Southern Italy’s Calabria region boasts a whopping 15 villages that made the list of the “Most Beautiful Villages in Italy”. That’s impressive! Yet, you probably haven’t even heard of most of them. The village of Gerace (pronounced jayr-ah-chay) merits an article all to itself for many reasons which we are about to discover.
Where is Gerace?
Located in the Reggio Calabria province on the Ionian coastal side of the region, this area is definitely not as well known as the more popular (and often overcrowded) area of Tropea. Gerace is not considered a coastal town, although being that it is less than 10 km from the shores of the Ionian Sea, its views beg to differ. It also happens to be within the Aspromonte National Park that spans across central Calabria.
Its beautiful name derives from the Greek word for sparrowhawk (lerax) and legend has it that it was founded in 915 CE when the inhabitants of coastal Locri fled to the mountains during a Saracen raid. In fact, Gerace is perched upon a hill at an elevation of 500 m. Like so much of Italy, over the centuries it was populated by many including the Romans, Byzantines, Saracens, Normans, and the Kingdom of Naples among others. Its monuments bear testimony to these influences.

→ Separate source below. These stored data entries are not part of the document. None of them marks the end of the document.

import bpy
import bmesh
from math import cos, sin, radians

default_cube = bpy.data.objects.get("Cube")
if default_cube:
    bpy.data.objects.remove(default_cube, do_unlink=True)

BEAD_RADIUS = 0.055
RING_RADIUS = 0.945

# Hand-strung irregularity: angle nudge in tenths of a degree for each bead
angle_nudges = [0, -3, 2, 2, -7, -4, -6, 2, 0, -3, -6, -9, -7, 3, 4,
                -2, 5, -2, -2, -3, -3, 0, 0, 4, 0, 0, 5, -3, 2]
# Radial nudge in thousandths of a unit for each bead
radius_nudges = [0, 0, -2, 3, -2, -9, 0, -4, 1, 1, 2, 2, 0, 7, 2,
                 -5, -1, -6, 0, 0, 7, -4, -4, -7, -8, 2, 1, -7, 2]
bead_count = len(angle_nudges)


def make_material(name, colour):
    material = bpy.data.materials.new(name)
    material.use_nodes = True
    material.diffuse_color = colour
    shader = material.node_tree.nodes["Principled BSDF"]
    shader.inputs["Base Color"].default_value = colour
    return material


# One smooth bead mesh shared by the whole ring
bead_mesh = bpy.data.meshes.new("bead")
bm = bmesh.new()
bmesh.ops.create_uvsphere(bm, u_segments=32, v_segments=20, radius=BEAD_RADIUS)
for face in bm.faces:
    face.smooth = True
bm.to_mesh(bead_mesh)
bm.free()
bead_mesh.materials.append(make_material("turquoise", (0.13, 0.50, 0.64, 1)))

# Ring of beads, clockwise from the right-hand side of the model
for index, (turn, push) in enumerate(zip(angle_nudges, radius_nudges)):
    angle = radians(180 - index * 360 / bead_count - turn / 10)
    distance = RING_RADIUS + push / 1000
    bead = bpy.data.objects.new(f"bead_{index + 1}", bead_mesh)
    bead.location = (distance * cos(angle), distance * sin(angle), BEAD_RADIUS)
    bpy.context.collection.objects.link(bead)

Today it is considered a medieval hamlet with less than 3,000 residents. It boasts the title of one of the “Most Beautiful Villages in Italy” and the prestigious orange flag of the Italian Touring Club. It has also declared its candidacy as a UNESCO World Heritage Site.
What to See in Gerace

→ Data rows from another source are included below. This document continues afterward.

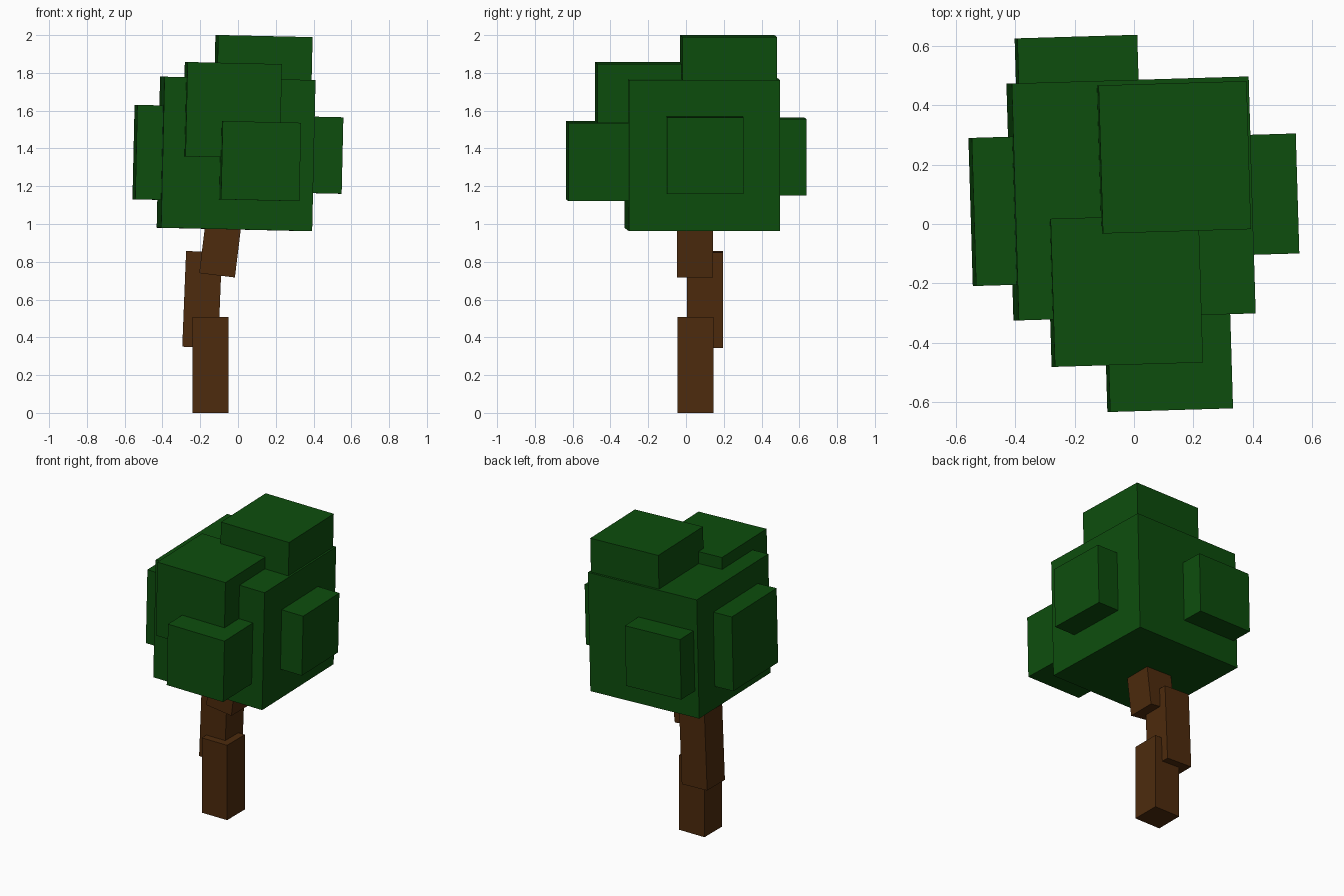
import bpy
from math import radians

if "Cube" in bpy.data.objects:
    bpy.data.objects.remove(bpy.data.objects["Cube"])


def material(name, rgb):
    mat = bpy.data.materials.new(name)
    mat.diffuse_color = (*rgb, 1.0)
    mat.use_nodes = True
    mat.node_tree.nodes["Principled BSDF"].inputs["Base Color"].default_value = mat.diffuse_color
    return mat


leaf = material("leaf green", (0.004, 0.075, 0.004))
bark = material("bark brown", (0.075, 0.024, 0.004))


def box(name, centre, size, rot, mat):
    """Flat-shaded box with its rotation given in degrees."""
    bpy.ops.mesh.primitive_cube_add(size=1, location=centre,
                                    rotation=[radians(a) for a in rot])
    ob = bpy.context.object
    ob.name = name
    ob.scale = size
    ob.data.materials.append(mat)
    return ob


# Trunk: three stacked, offset logs leaning more towards the top
LOG = (0.19, 0.19, 0.507)
box("trunk_base", (-0.145, 0.05, 0.2535), LOG, (0, 0, 0), bark)
box("trunk_middle", (-0.19, 0.10, 0.60), LOG, (0, 2.3, 0), bark)
box("trunk_top", (-0.08, 0.048, 0.98), LOG, (0, 7, 0), bark)

# Canopy: a large cube with smaller cubes poking out, all tilted together
TILT = (0, 1.3, 1.7)
CANOPY = {
    "canopy_core": ((-0.01, 0.086, 1.371), 0.80),
    "canopy_top": ((0.132, 0.225, 1.745), 0.50),
    "canopy_front_upper": ((-0.03, -0.225, 1.602), 0.50),
    "canopy_front_lower": ((0.116, -0.421, 1.333), 0.415),
    "canopy_left": ((-0.296, 0.048, 1.375), 0.50),
    "canopy_right": ((0.345, 0.097, 1.367), 0.405),
    "canopy_back": ((-0.19, 0.43, 1.357), 0.405),
}
for name, (centre, side) in CANOPY.items():
    box(name, centre, (side,) * 3, TILT, leaf)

It’s known as the “City of 100 Churches” and rightly so because, before the 1700s, there were actually 128 of them. This number was reduced to just 43 and after the devastating earthquake of 1783, only 17 remained.

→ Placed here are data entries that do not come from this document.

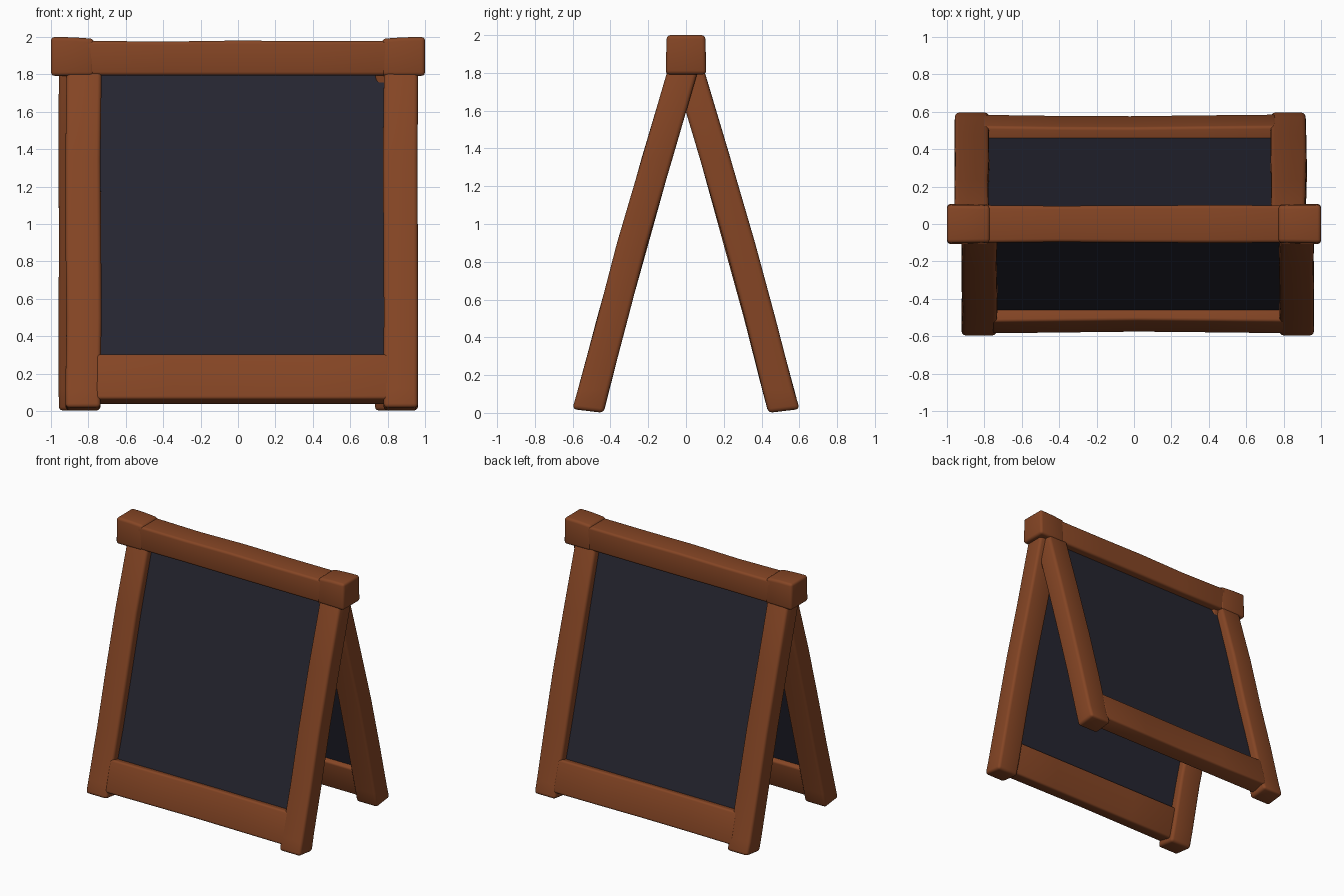
import bpy, bmesh, math, random
from mathutils import Matrix

if "Cube" in bpy.data.objects:
    bpy.data.objects.remove(bpy.data.objects["Cube"])

random.seed(4)


def material(name, rgb):
    m = bpy.data.materials.new(name)
    m.diffuse_color = (*rgb, 1)
    m.use_nodes = True
    m.node_tree.nodes["Principled BSDF"].inputs["Base Color"].default_value = m.diffuse_color
    return m


WOOD = material("brown_wood", (0.235, 0.06, 0.018))
SLATE = material("dark_slate", (0.019, 0.019, 0.031))
SLOPE = 0.28          # lean of each panel, y per z


def loft(name, rings, mat, bevel=0.0, back=False):
    """Solid through four-cornered rings, with rounded edges."""
    bm = bmesh.new()
    loops = [[bm.verts.new(p) for p in ring] for ring in rings]
    for a, b in zip(loops, loops[1:]):
        for i in range(4):
            j = (i + 1) % 4
            bm.faces.new((a[i], a[j], b[j], b[i]))
    bm.faces.new(loops[0][::-1])
    bm.faces.new(loops[-1])
    bmesh.ops.recalc_face_normals(bm, faces=bm.faces[:])
    if bevel:
        edges = [e for e in bm.edges if e.calc_face_angle() > 0.6]
        bmesh.ops.bevel(bm, geom=edges, offset=bevel, segments=3,
                        profile=0.5, affect='EDGES', clamp_overlap=True)
    if back:
        bm.transform(Matrix.Rotation(math.pi, 4, 'Z'))
    mesh = bpy.data.meshes.new(name)
    bm.to_mesh(mesh)
    bm.free()
    mesh.materials.append(mat)
    ob = bpy.data.objects.new(name, mesh)
    bpy.context.collection.objects.link(ob)
    bpy.context.view_layer.objects.active = ob
    ob.select_set(True)
    bpy.ops.object.shade_smooth_by_angle(angle=math.radians(40))
    ob.select_set(False)
    return ob


def wob(amount=0.004):
    return random.uniform(-amount, amount)


def leg(name, x0, x1, back):
    rings = []
    for z in (0.0, 0.12, 0.5, 0.9, 1.35, 1.82):
        bow = 0.012 * math.sin(math.pi * z / 1.82)
        y0 = -0.602 + SLOPE * z - bow + (wob() if z else 0)
        y1 = y0 + 0.166 - 0.004 * (z > 0.2)
        a, b = x0 + wob(), x1 + wob()
        low = 0.02 if z == 0 else 0      # foot slightly lifted at the outside
        rings.append([(a, y0, z + low), (b, y0, z + low), (b, y1, z), (a, y1, z)])
    loft(name, rings, WOOD, 0.022, back)


def rail(name, back):
    rings = []
    for x in (-0.76, -0.35, 0.02, 0.4, 0.81):
        dip = 0.008 * math.cos(x * 2) + wob(0.002)
        rings.append([(x, -0.589 + dip, 0.065), (x, -0.524 + dip, 0.306),
                      (x, -0.395, 0.272), (x, -0.46, 0.035)])
    loft(name, rings, WOOD, 0.016, back)


def board(name, back):
    rings = []
    for z in (0.2, 1.83):
        y = -0.46 + SLOPE * (z - 0.29)
        rings.append([(-0.76, y, z), (0.81, y, z),
                      (0.81, y + 0.03, z), (-0.76, y + 0.03, z)])
    loft(name, rings, SLATE, 0, back)


# Two leaning panels, the back one turned half way round
for side, back in (("front", False), ("back", True)):
    leg(side + "_leg_a", -0.92, -0.732, back)
    leg(side + "_leg_b", 0.777, 0.96, back)
    rail(side + "_bottom_rail", back)
    board(side + "_chalkboard", back)

# Top beam
rings = []
for x in (-0.82, -0.4, 0.0, 0.4, 0.82):
    t, w = 1.978 + wob(0.003), 0.098 + wob(0.003)
    rings.append([(x, -w, 1.795), (x, w, 1.795), (x, w, t), (x, -w, t)])
loft("top_beam", rings, WOOD, 0.018)

# End blocks
for name, s in (("left_end_block", -1), ("right_end_block", 1)):
    rings = []
    for x, w, t in ((0.77, 0.104, 1.99), (0.88, 0.106, 1.998), (1.0, 0.108, 2.0)):
        rings.append([(s * x, -w, 1.792), (s * x, w, 1.792),
                      (s * x, w * 0.95, t), (s * x, -w * 0.95, t)])
    loft(name, rings, WOOD, 0.02)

Hopefully, you’ll be able to dedicate your entire holiday to Gerace and the immediate area because there is an amazing amount of things to see. Here are the “musts”.
Beginning with its churches- incredibly, this little village holds the largest church in all of Calabria. The Cathedral of Santa Maria Assunta is considered Byzantine-Normanesque-Romanesque because of the influences of all three. Pay close attention to its ancient columns which were brought from the temples of Locri. Built between the 11th and 12th centuries, it has undergone numerous repairs due to damage throughout the centuries. Constructed of local sandstone, its sheer enormity is impressive. The Cathedral also contains the Prison of the Five Martyrs of Gerace.
In the vicinity of the Cathedral, you’ll also want to visit the Civic Museum located within the Palazzo Tribuna.
The beautiful church of St. Francis of Assisi dates back to 1296. Its interior is spectacular with a Baroque altar. Another gem is the Byzantine Church of San Giovanni Crisostomo (aka San Giovannello) which dates back to the 10th century.
The Norman Castle
Another hallmark of the village is its castle. Records confirm that the castle definitely existed by the 10th century although it’s believed that the original castle dated back to the 7th century. The Byzantines destroyed it during their invasion in the 10th century and it was soon rebuilt by the Normans in 1050. For this reason, it is considered a Norman castle.
Of the many lovely squares, Piazza del Tocco is probably the most remarkable because it overlooks the noble palaces of Calcheopulo, Migliaccio, and Palazzo Macrì.
Ancient Traditions and Culture
You’ll notice the fine stone craftsmanship on many of the churches and buildings which is part of the ancient tradition of Gerace. Many of the shops still craft terracotta from the local tuff and beautiful ceramics of the southern Italian Maiolica tradition.
Festivals and customs are deeply religious and rooted in ancient traditions and occur during Easter, in July (Festa del Sacro Cuore and Madonna del Carmine) and in August for the Patron Saints Festival. Gerace is also famous for its street art festival, Borgo Incantato, which draws as many as 10,000 visitors every July.
Gerace’s cuisine, like much of Calabria, is made up of intense flavors that are deeply connected to the local agriculture. Pasta is still tirata, or literally hand-pulled, and topped with sauces ranging from goat meat to eggplant. Vegetable dishes are a distinct part of the tradition and include eggplant, peppers, chicory, and asparagus and are often served stuffed.
Flavors and aromas, especially in desserts, are noticeably different as compared to central and northern Italy and often include cinnamon, figs, cloves, almonds, walnuts, honey, and even chickpeas. Some of the “must-tastes” are le nocatule (doughnuts), le zeppole (also fried) and la pignolata (again, fried balls of dough). As you can see, this is not a place to be watching your weight!
Gerace is fairly well-connected via Reggio Calabria (closest major airport and train station) and from there, the regional train will connect to Locri (only 10 km from Gerace). Private auto is handy for getting around the surrounding area in total freedom and Gerace is located off of the A3 Salerno-Reggio Calabria motorway.
Article by Marie Contino